What spice is used to flavor a soft drink popular in many former Republics of the Soviet Union?
If you said tarragon, you are correct! The drink, called Tarhun, was invented in the 1887 by a Georgian pharmacist’s apprentice who had the idea of adding carbonated water to a tarragon syrup mix he had made. It was well-received at several international exhibitions in the early 1900s, but didn’t go into mass production until 1981. During Soviet times the dye that gave Tarhun it’s trademark bright green color was toxic, now it comes in a bright green bottle instead and the drink itself is a safe-to-consume pale yellow.
Tarragon, thought to be a native of Siberia and Mongolia, is a relative newcomer to cultivation having appeared on the scene a mere 600 years ago. Invading Mongolians who used tarragon as a sleep aid, and apparently chewed it to keep their breath fresh while pillaging, probably introduced the herb to Italy in the 10th century. There is passing mention of it in some medieval texts refering to it as a cure for the bites of venomous beasts. Some writers think that this belief gave tarragon its name, which derives from the Latin word “dracunculus,” meaning “little dragon.” Others speculate that the name, as well as it’s reputation as an anti-venom, refers to the serpentine nature of its roots. Although using tarragon to flavor vegetables is briefly alluded to in Arabian botanical texts of the 13 century, it wasn’t widely used as a culinary seasoning until the mid-1500s.
Today France is the world’s leading producer of tarragon, where it is used to make flavored oils, vinegars, and mustards. Tarragon is a familiar herb in French cuisine and is often paired with eggs, poultry, and fish.

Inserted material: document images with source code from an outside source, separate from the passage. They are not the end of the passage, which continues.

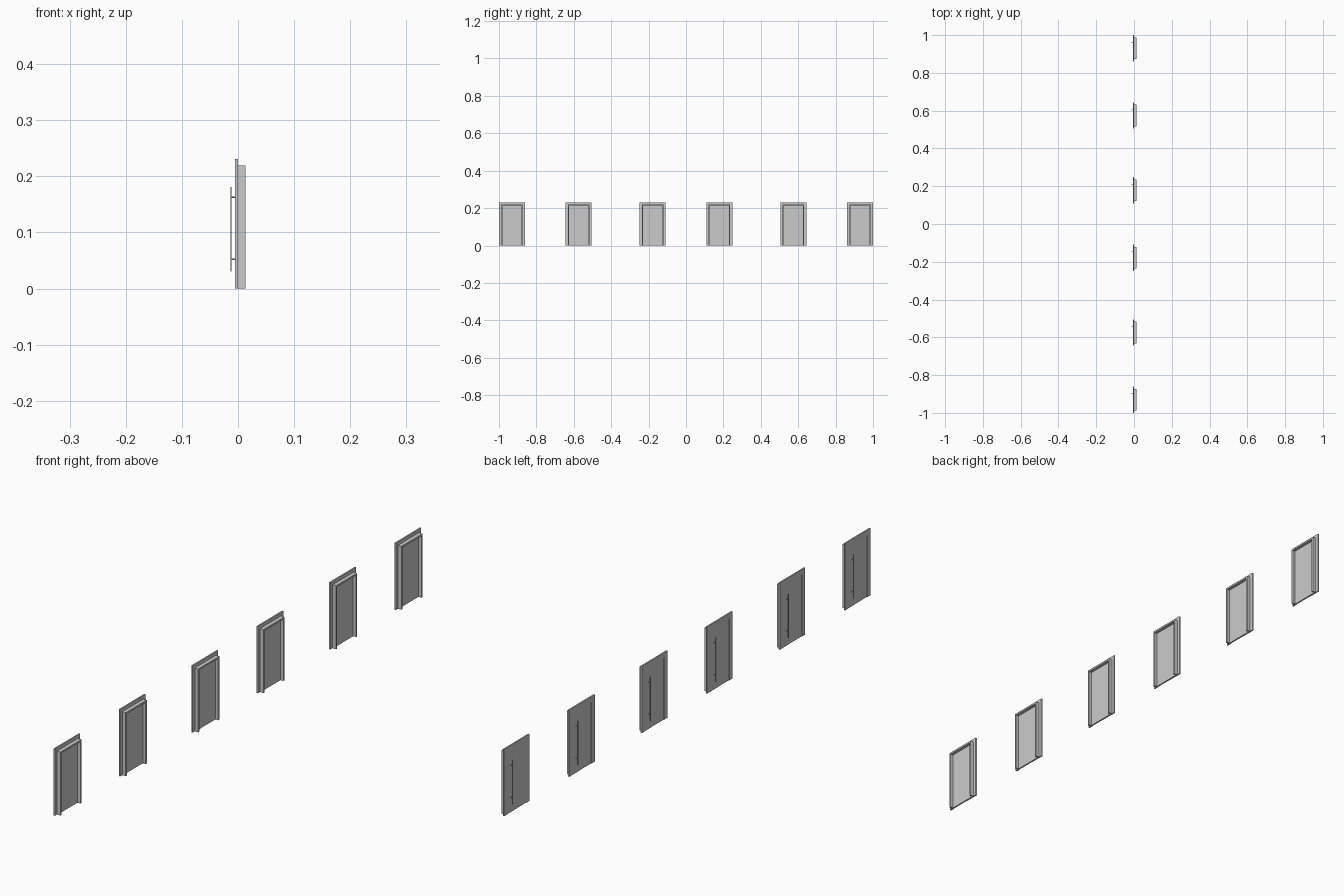
import bpy, bmesh
from mathutils import Matrix, Vector

if "Cube" in bpy.data.objects:
    bpy.data.objects.remove(bpy.data.objects["Cube"])

CENTRES = [-0.9305, -0.574, -0.178, 0.178, 0.574, 0.9305]
HALF_W, HEIGHT = 0.0695, 0.231


def finish(bm, name, y):
    bmesh.ops.recalc_face_normals(bm, faces=bm.faces)
    mesh = bpy.data.meshes.new(name)
    bm.to_mesh(mesh)
    bm.free()
    ob = bpy.data.objects.new(name, mesh)
    ob.location.y = y
    bpy.context.collection.objects.link(ob)
    return ob


def box(name, y, x0, x1, y0, y1, z0, z1):
    bm = bmesh.new()
    size = Matrix.Diagonal((x1 - x0, y1 - y0, z1 - z0, 1))
    mid = Matrix.Translation(((x0 + x1) / 2, (y0 + y1) / 2, (z0 + z1) / 2))
    bmesh.ops.create_cube(bm, size=1, matrix=mid @ size)
    return finish(bm, name, y)


def portal(name, y, x0, x1, ho, zo, hi, zi):
    # upside-down U profile pushed along x
    pts = [(-ho, 0), (-ho, zo), (ho, zo), (ho, 0),
           (hi, 0), (hi, zi), (-hi, zi), (-hi, 0)]
    bm = bmesh.new()
    face = bm.faces.new([bm.verts.new((x0, a, b)) for a, b in pts])
    ext = bmesh.ops.extrude_face_region(bm, geom=[face], use_keep_orig=True)
    verts = [g for g in ext["geom"] if isinstance(g, bmesh.types.BMVert)]
    bmesh.ops.translate(bm, verts=verts, vec=(x1 - x0, 0, 0))
    return finish(bm, name, y)


def rod(name, y, start, end, radius):
    a, b = Vector(start), Vector(end)
    turn = (b - a).to_track_quat('Z', 'Y').to_matrix().to_4x4()
    bm = bmesh.new()
    bmesh.ops.create_cone(bm, cap_ends=True, segments=16, radius1=radius,
                          radius2=radius, depth=(b - a).length,
                          matrix=Matrix.Translation((a + b) / 2) @ turn)
    ob = finish(bm, name, y)
    for p in ob.data.polygons:
        p.use_smooth = len(p.vertices) == 4
    return ob


for i, y in enumerate(CENTRES, 1):
    inner_w, inner_h = HALF_W - 0.018, HEIGHT - 0.018
    # flat casing on the outside, deeper jamb behind it
    portal(f"casing_{i}", y, -0.005, 0, HALF_W, HEIGHT, inner_w, inner_h)
    portal(f"jamb_{i}", y, 0, 0.013, HALF_W - 0.012, HEIGHT - 0.012, inner_w, inner_h)
    # wide door leaf and narrow handle-side panel
    box(f"door_leaf_{i}", y, -0.0035, 0.002, -inner_w, 0.014, 0, inner_h)
    box(f"handle_panel_{i}", y, -0.0045, 0.002, 0.014, inner_w, 0, inner_h)
    # long pull handle on two standoffs
    rod(f"handle_bar_{i}", y, (-0.0125, 0.033, 0.03), (-0.0125, 0.033, 0.181), 0.0013)
    for label, z in (("lower", 0.052), ("upper", 0.163)):
        rod(f"handle_{label}_standoff_{i}", y, (-0.0125, 0.033, z), (-0.004, 0.033, z), 0.0013)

It also provides a distinctive flavor to the classic bernaise, tartare, and hollandaise sauces and is usually included in the ubiquitous fines herbes (feens zehrb) blend. Like several other herbs, the warmly aromatic tarragon is also used in the perfume and toiletry industry.
Fresh tarragon has a pungently distinctive flavor, somewhat remininscent of anise, so it should be used sparingly. Sprinkle the leaves on salads, fold into omelets, or add a bunch to the cavity of a chicken before roasting it.